The simple fact is that Forrest R. Lindsey’s memoir— In Country: My Memories of Vietnam and After (Dorrance, 198 pp. $47, hardover; $36, paper; $34, Kindle)—is a confession. In it, Lindsey chronicles his transformation from a nearsighted, skinny 20-year-old to a dispassionate killer.
Lindsey tells his history with little interference from his ego. He mainly presents facts to the reader, and the most telling is: “I had picked up the habit of shooting whoever I hit after they went down, usually a burst of three rounds, just to make sure he stayed down.”
By the time that habit was ingrained, he had come to believe that death wasn’t that frightening and that “when you’re dead, you’re dead.”
A 1965 enlistee in the U.S. Marine Corps, Lindsey arrived in Phu Bai in January 1966 and progressed from an accident-prone 5-ton truck driver to an OJT artilleryman, a gunner, and then a scout with an Artillery Forward Observer Team as part of Echo Company of the 2nd Battalion, 1st Marines. He extended his 13-month tour to move up to the scout level where, along with directing supporting artillery, he became a rifleman.
“Grunts had their own uniquely dangerous war,” he says. They “were always active. Every single day was spent out in the field and patrolling, looking for the enemy.” Lindsey was amazed to learn that all of his fellow grunts had been wounded—many as many as three times, which automatically qualified them to go home—but they self-doctored minor wounds so they could stay with the unit.
Ignoring regulations, Lindsey continued to use an M-14 rifle after American forces converted to the M-16. More than once, Marines looked to him for the riflery magic their weapons could not provide.
Lindsey took part in 19 operations before being wounded in May 1967. He writes about a Marine attack on a suspected Viet Cong battalion headquarters that easily qualified as a walk through hell. “I won’t describe what I saw,” he says, after watching an overhead 155-mm-howitzer-round booby-trap kill a dozen Marines and wound many more.
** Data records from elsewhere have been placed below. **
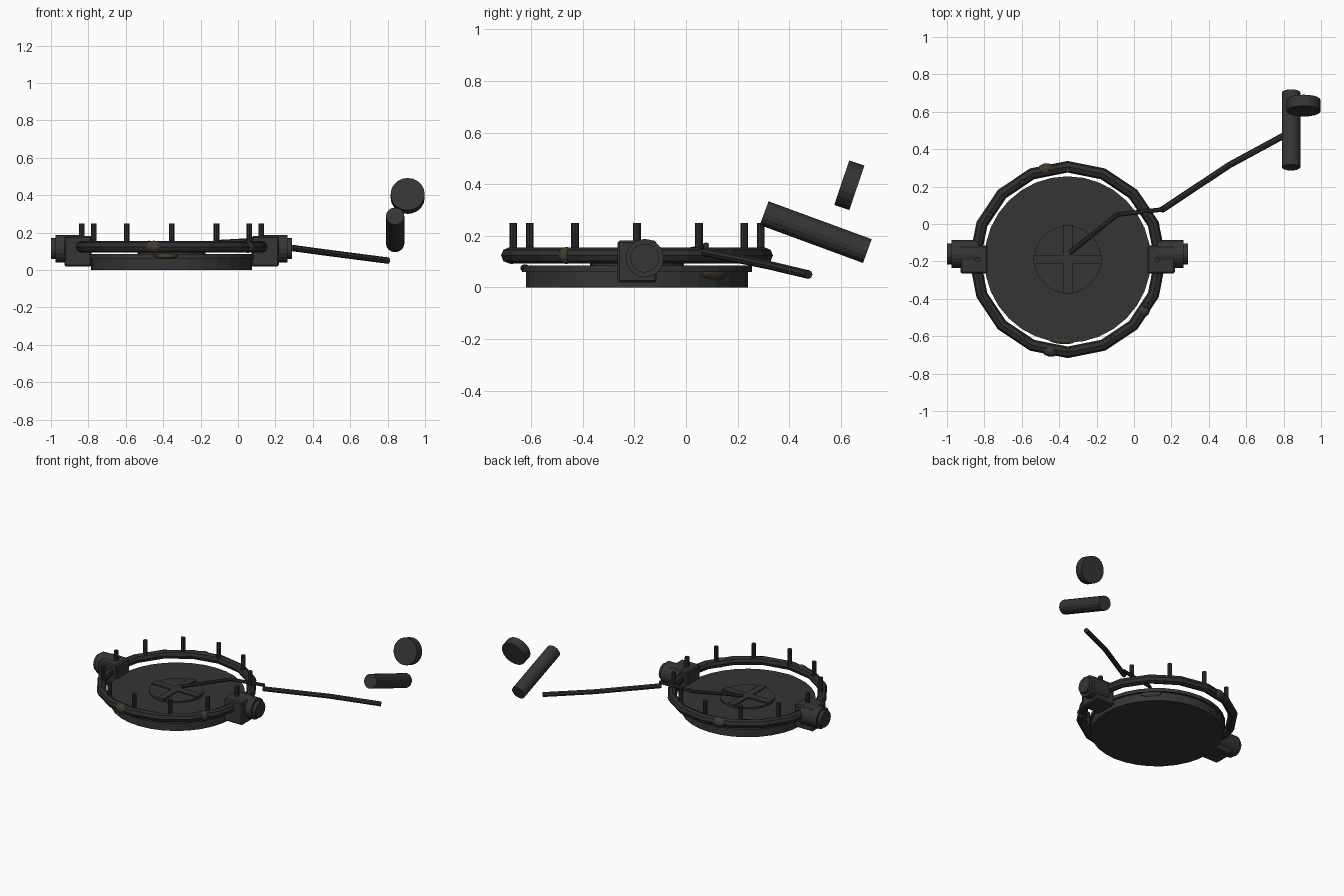
import bpy, math
from mathutils import Vector, Matrix

if "Cube" in bpy.data.objects:
    bpy.data.objects.remove(bpy.data.objects["Cube"])

CX, CY = -0.355, -0.19   # centre of the round assembly


def mat(name, c):
    m = bpy.data.materials.new(name)
    m.diffuse_color = (*c, 1)
    m.use_nodes = True
    m.node_tree.nodes["Principled BSDF"].inputs["Base Color"].default_value = m.diffuse_color
    return m


DARK = mat("dark grey", (0.035, 0.035, 0.035))
BLACK = mat("charcoal", (0.027, 0.027, 0.028))
RUST = mat("rust brown", (0.055, 0.042, 0.027))


def finish(name, m):
    o = bpy.context.object
    o.name = name
    o.data.materials.append(m)
    return o


def rod(name, a, b, r, m=DARK, sides=12):
    """Cylinder between two points."""
    a, b = Vector(a), Vector(b)
    d = b - a
    bpy.ops.mesh.primitive_cylinder_add(vertices=sides, radius=r, depth=d.length,
                                        location=(a + b) / 2,
                                        rotation=d.to_track_quat('Z', 'Y').to_euler())
    return finish(name, m)


def disc(name, r, z0, z1, sides=32, m=DARK):
    return rod(name, (CX, CY, z0), (CX, CY, z1), r, m, sides)


def box(name, c, size, m=DARK, bevel=0):
    bpy.ops.mesh.primitive_cube_add(size=1, location=c)
    o = finish(name, m)
    o.data.transform(Matrix.Diagonal((*size, 1)))
    if bevel:
        b = o.modifiers.new("bevel", 'BEVEL')
        b.width = bevel
        b.segments = 1
    return o


# base plate with a slightly wider lip, hub and cross bars
disc("base_plate", 0.43, 0, 0.062)
disc("base_lip", 0.445, 0.06, 0.085)
disc("hub", 0.18, 0.08, 0.096, 24)
box("cross_bar_x", (CX, CY, 0.094), (0.365, 0.05, 0.022))
box("cross_bar_y", (CX, CY, 0.094), (0.05, 0.365, 0.022))

# sixteen sided outer ring
bpy.ops.mesh.primitive_torus_add(major_segments=16, minor_segments=8,
                                 major_radius=0.496, minor_radius=0.031,
                                 location=(CX, CY, 0.124))
finish("outer_ring", BLACK)

# upright pegs around the ring
for i in range(12):
    a = math.radians(30 * i)
    x, y = CX + 0.48 * math.cos(a), CY + 0.48 * math.sin(a)
    rod(f"peg_{i}", (x, y, 0.12), (x, y, 0.25), 0.015, BLACK, 8)

# side blocks with stepped barrels
for s, side in ((-1, "left"), (1, "right")):
    box(f"{side}_block", (CX + s * 0.5, CY, 0.1), (0.146, 0.15, 0.163), DARK, 0.008)
    rod(f"{side}_barrel", (CX + s * 0.48, -0.16, 0.114), (CX + s * 0.62, -0.16, 0.114), 0.074, DARK, 20)
    rod(f"{side}_barrel_cap", (CX + s * 0.61, -0.16, 0.114), (CX + s * 0.645, -0.16, 0.114), 0.056, DARK, 20)

# bent wire leading away from the hub
wire = [(-0.345, -0.155, 0.11), (-0.09, 0.05, 0.15), (0.155, 0.078, 0.163)]
for i in range(2):
    rod(f"inner_wire_{i}", wire[i], wire[i + 1], 0.012, BLACK, 8)
lead = [(0.145, 0.073, 0.137), (0.51, 0.315, 0.088), (0.805, 0.475, 0.05)]
for i in range(2):
    rod(f"outer_wire_{i}", lead[i], lead[i + 1], 0.017, BLACK, 8)

# loose handle and round knob
rod("loose_handle", (0.84, 0.303, 0.288), (0.84, 0.703, 0.141), 0.049, DARK, 16)
k, d = Vector((0.907, 0.633, 0.396)), Vector((0, 0.95, -0.32)).normalized() * 0.031
rod("round_knob", k - d, k + d, 0.091, DARK, 20)


# rust patches: shallow blobs on the ring and base
def patch(name, deg, r, z, size):
    a = math.radians(deg)
    bpy.ops.mesh.primitive_uv_sphere_add(
        segments=12, ring_count=8, radius=1,
        location=(CX + r * math.cos(a), CY + r * math.sin(a), z),
        rotation=(0, 0, a))
    finish(name, RUST).data.transform(Matrix.Diagonal((*size, 1)))


patch("ring_rust_front", -101, 0.495, 0.124, (0.033, 0.05, 0.033))
patch("ring_rust_back", 104, 0.495, 0.124, (0.033, 0.05, 0.033))
patch("ring_rust_side", -34, 0.49, 0.124, (0.033, 0.035, 0.033))
patch("base_rust_back", 45, 0.422, 0.052, (0.018, 0.07, 0.022))
patch("base_rust_front", -94, 0.435, 0.075, (0.018, 0.07, 0.015))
He is less hesitant to discuss his own wound—a “comminuted fracture” from a bullet that pulverized his thigh bone into a cloud of fragments. Surgeons put him in a full body cast and saved his leg. His two years in a hospital were nearly as horrid as his time in combat except that the new enemy consisted of Navy and Air Force nurses who outranked enlisted men and haughitly ignored their needs.
Discharged from the Marine Corps when his four-year enlistment ended, Lindsey finished rehabilitating his leg, went through post-traumatic stress, enrolled in college, married, divorced, and drank too much. In 1973, the Marine Corps invited him back and commissioned him as a lieutenant. After becoming an artillery battalion commander and serving a total of 27 years, Lindsey retired as a lieutenant colonel in 1996.
He says he has no regrets for his actions in the Vietnam War, and feels strong compassion for wounded and dead Marines. “The Marine Corps exists to kill people or to be killed in the process of killing people,” he says.
Although In Country initially offers the standard war memori litany of arriving in Nam, eating C-rations, and taking cold showers, Lindsey’s recollections about his three jobs and medical treatment presented surprises and facts that were new to me.
Forest Lindsey’s experiences went well beyond what most Vietnam War veterans encountered.